Will Sheehey was the only Hoosier to specifically ask for a challenge, to in essence seek out that accountability that Crean lamented was lacking.
The problem, of course, is that there are very few teams on which a freshman can be a team leader. Two years ago, Will Sheehey might have been a godsend. And were he scoring 15 points per game instead of five, Sheehey might well be able to command that kind of role on this team as well.
But the fact remains that Sheehey is a freshman, although one with enormous potential for being, at very least, a primary bearer of that kind of leadership moving forward, provided he continues to ask for that challenge.
But as Hugh points out in the above-linked column, that’s also part of the problem with Indiana. No longer can it lean on the excuses of youth or inexperience.
And the simple truth is that Sheehey’s act was not really noble because it stepped above his station as a rookie, but because he was the only one willingly seeking that role. As Crean pointed out: “It should never be one guy. It should never be one guy wanting those responsibilities.”
For a number of different reasons, comparing my Little 500 team to Indiana basketball is not comparing apples to apples, but the basic premise is the same. We all committed ourselves to a greater, communal purpose, striving for shared success.

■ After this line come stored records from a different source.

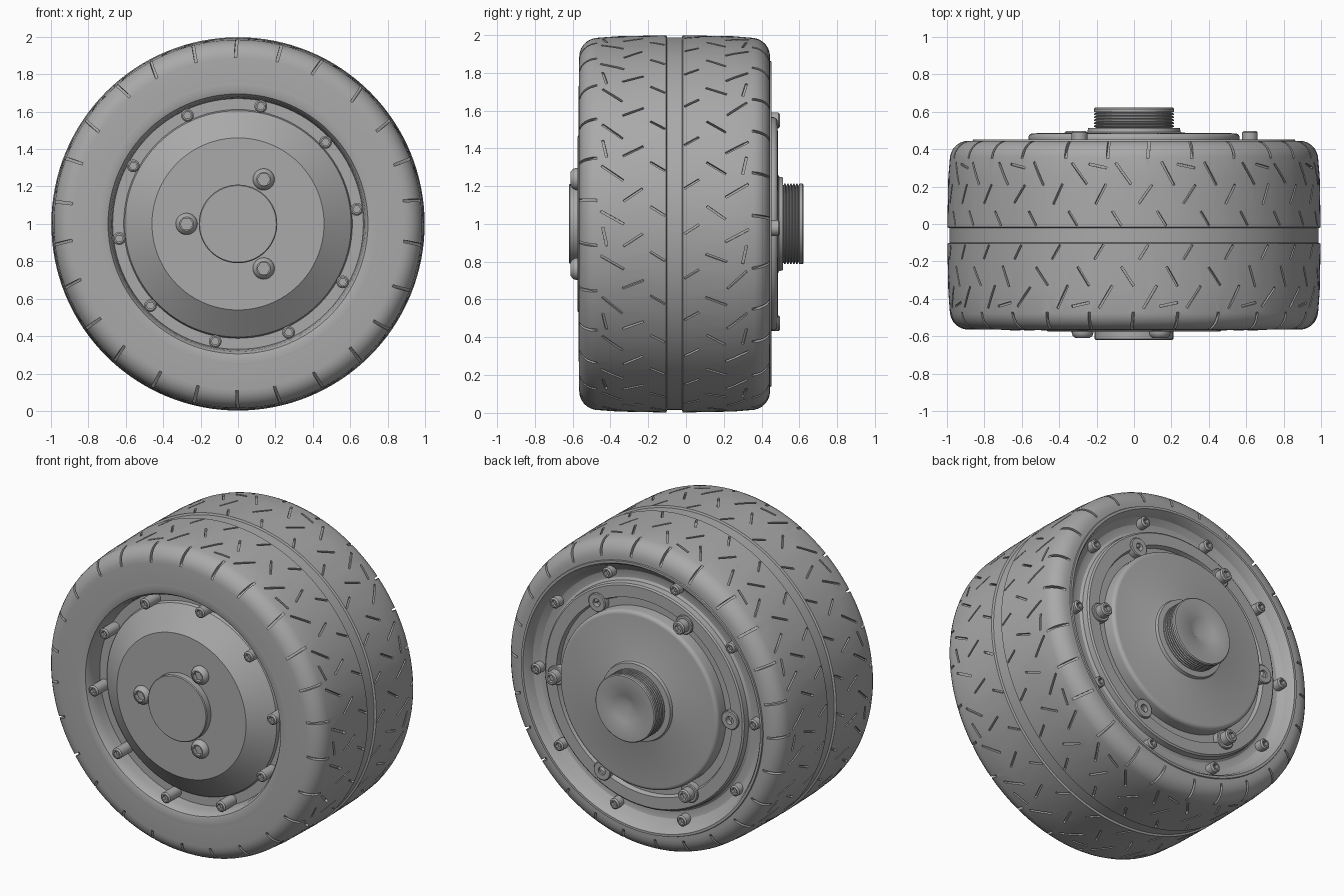
import bpy, bmesh, math, random
from mathutils import Matrix

random.seed(4)
cube = bpy.data.objects.get("Cube")
if cube:
    bpy.data.objects.remove(cube, do_unlink=True)

grey = bpy.data.materials.new("plain grey")
grey.use_nodes = True
COLOUR = (0.4, 0.4, 0.4, 1)
grey.diffuse_color = COLOUR
grey.node_tree.nodes["Principled BSDF"].inputs["Base Color"].default_value = COLOUR


def finish(name, bm, location=(0, 0, 1), angle=32):
    """Turn a bmesh into a smooth shaded grey object."""
    bmesh.ops.recalc_face_normals(bm, faces=bm.faces)
    mesh = bpy.data.meshes.new(name)
    bm.to_mesh(mesh)
    bm.free()
    mesh.materials.append(grey)
    obj = bpy.data.objects.new(name, mesh)
    obj.location = location
    bpy.context.collection.objects.link(obj)
    smooth(obj, angle)
    return obj


def smooth(obj, angle=32):
    bpy.ops.object.select_all(action="DESELECT")
    obj.select_set(True)
    bpy.context.view_layer.objects.active = obj
    bpy.ops.object.shade_smooth_by_angle(angle=math.radians(angle))


def lathe(name, profile, segments=96, closed=False, hex_from=99, **kw):
    """Spin (radius, y) points about y; points from hex_from on form a hexagon."""
    bm = bmesh.new()
    rings = []
    for i, (r, y) in enumerate(profile):
        if r == 0:
            rings.append([bm.verts.new((0, y, 0))] * segments)
            continue
        ring = []
        for s in range(segments):
            a = 2 * math.pi * s / segments
            q = r
            if i >= hex_from:
                q = r / math.cos(a % (math.pi / 3) - math.pi / 6)
            ring.append(bm.verts.new((q * math.cos(a), y, q * math.sin(a))))
        rings.append(ring)
    pairs = list(zip(rings, rings[1:]))
    if closed:
        pairs.append((rings[-1], rings[0]))
    for a, b in pairs:
        for s in range(segments):
            t = (s + 1) % segments
            bm.faces.new(dict.fromkeys((a[s], a[t], b[t], b[s])))
    return finish(name, bm, **kw)


def arc(cr, cy, radius, start, end, steps=6):
    """Points of a rounded corner in the (radius, y) plane."""
    out = []
    for i in range(steps + 1):
        a = math.radians(start + (end - start) * i / steps)
        out.append((cr + radius * math.cos(a), cy + radius * math.sin(a)))
    return out


def bolts(name, count, ring, start, head, length, tip, side, dome=False):
    """Ring of socket head bolts; side is -1 for front, 1 for back."""
    for k in range(count):
        a = math.radians(start + 360 * k / count)
        socket = head * 0.5
        if dome:
            top = [(head, -length), (head, -length * 0.6),
                   (head * 0.9, -length * 0.25), (head * 0.65, 0)]
        else:
            top = [(head, -length), (head, -0.008), (head - 0.008, 0)]
        n = len(top)
        prof = top + [(socket, 0), (socket, -0.025), (0, -0.025)]
        lathe(f"{name}_{k + 1}", [(r, y * side) for r, y in prof], 24, hex_from=n,
              location=(ring * math.cos(a), tip, 1 + ring * math.sin(a)))


# Tyre: rounded shoulders, flat crown with a shallow centre channel
tyre = lathe("tyre", [(0.70, -0.40), (0.73, -0.54), (0.75, -0.565)]
             + arc(0.885, -0.465, 0.1, -90, -8)
             + [(0.993, -0.36), (0.998, -0.105), (0.986, -0.1), (0.986, -0.022),
                (0.998, -0.017), (0.993, 0.25)]
             + arc(0.885, 0.345, 0.1, 8, 90)
             + [(0.86, 0.445), (0.83, 0.40), (0.70, 0.34)], 128, closed=True)

# Tread cutter: slim bars repeated around the tyre
cut = bmesh.new()


def groove(angle, y, r, size, yaw=0, tilt=0):
    m = (Matrix.Rotation(math.radians(angle), 4, "Y") @ Matrix.Translation((0, y, r))
         @ Matrix.Rotation(math.radians(tilt), 4, "X")
         @ Matrix.Rotation(math.radians(yaw), 4, "Z") @ Matrix.Diagonal((*size, 1)))
    bmesh.ops.create_cube(cut, size=1, matrix=m)


REPEATS = 26
MIDDLE = -0.06
for k in range(REPEATS):
    for side in (-1, 1):
        a = 360 * (k + (0.4 if side > 0 else 0)) / REPEATS
        j = random.uniform(-1, 1)
        # shoulder slot, slanted sipe, short cross sipe, notch by the channel
        groove(a + j, MIDDLE + side * 0.475, 0.955, (0.014, 0.15, 0.05), 8 * j, -45 * side)
        groove(a + 5, MIDDLE + side * 0.33, 1.0, (0.012, 0.14, 0.05), side * (35 + 9 * j))
        groove(a - 2, MIDDLE + side * 0.22, 1.0, (0.011, 0.12, 0.05), side * (-28 + 9 * j))
        groove(a + 3, MIDDLE + side * 0.09, 1.0, (0.011, 0.09, 0.04), side * 32)
        if k % 2:
            groove(a - 3, MIDDLE + side * 0.37, 1.0, (0.012, 0.10, 0.05), side * 78)
cutter = finish("tread_cutter", cut)
cutter.hide_render = True
mod = tyre.modifiers.new("tread", "BOOLEAN")
mod.operation = "DIFFERENCE"
mod.solver = "EXACT"
mod.object = cutter
bpy.context.view_layer.objects.active = tyre
bpy.ops.object.modifier_apply(modifier=mod.name)
bpy.data.objects.remove(cutter, do_unlink=True)
smooth(tyre)

# Front rim: lip falling into a deep bolt channel
lathe("front_rim", [(0.755, -0.566), (0.72, -0.568), (0.695, -0.56), (0.682, -0.54),
                    (0.675, -0.50), (0.67, -0.45), (0.59, -0.45)])
bolts("front_rim_bolt", 10, 0.64, 79, 0.034, 0.13, -0.57, -1)

# Front hub: bevelled cover with a round cap and three domed bolts
lathe("front_cover", [(0.615, -0.44), (0.605, -0.47), (0.46, -0.575), (0, -0.575)])
lathe("front_cap", [(0.21, -0.56), (0.21, -0.615), (0.205, -0.62), (0, -0.62)], 64)
bolts("front_cover_bolt", 3, 0.275, 60, 0.058, 0.045, -0.61, -1, dome=True)

# Back rim: lip, bolt channel and stepped flange
lathe("back_rim", [(0.865, 0.44), (0.86, 0.452), (0.845, 0.452), (0.83, 0.43),
                   (0.815, 0.39), (0.79, 0.375), (0.73, 0.375), (0.715, 0.385),
                   (0.71, 0.42), (0.70, 0.428), (0.625, 0.428), (0.615, 0.40),
                   (0.55, 0.40)])
bolts("back_rim_bolt", 10, 0.775, 70, 0.034, 0.06, 0.43, 1)

# Back plate with raised collar
lathe("back_plate", [(0.565, 0.39)] + arc(0.54, 0.46, 0.025, 0, 90, 5)
      + [(0.26, 0.488), (0.25, 0.492), (0.245, 0.512), (0.2, 0.515)])

# Mounting lugs: three with tall bolts, three with open holes
for k in range(6):
    a = math.radians(60 * k - 2)
    x, z = 0.62 * math.cos(a), 1 + 0.62 * math.sin(a)
    lathe(f"back_lug_{k + 1}", [(0.06, 0.40), (0.06, 0.437), (0.055, 0.442),
                                (0.025, 0.442), (0.025, 0.41), (0, 0.41)], 32,
          location=(x, 0, z))
bolts("back_lug_bolt", 3, 0.62, -2, 0.042, 0.06, 0.497, 1)

# Threaded axle with a conical centre hole
thread = []
for k in range(5):
    y = 0.515 + 0.016 * k
    thread += [(0.2, y), (0.213, y + 0.005), (0.213, y + 0.011), (0.2, y + 0.016)]
lathe("threaded_axle", thread + [(0.213, 0.6), (0.213, 0.616), (0.207, 0.622),
                                 (0.085, 0.622), (0, 0.57)], 64)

When I look back now at the years I spent riding with my teammates, I realize just how much we were all driven not by our competition, or by our desire to be the very best we could be or the very best in the field. We were desperate not to fail one another, because how in the world could we look each other in the eye at that point?
To tell an honest truth, I rarely, if ever, worried about letting our coach or our house down. I didn’t want to fail my teammates, fail my friends.
“It’s individuals holding individuals responsible,” Crean said after Saturday’s loss, “and not wanting to let each other down.”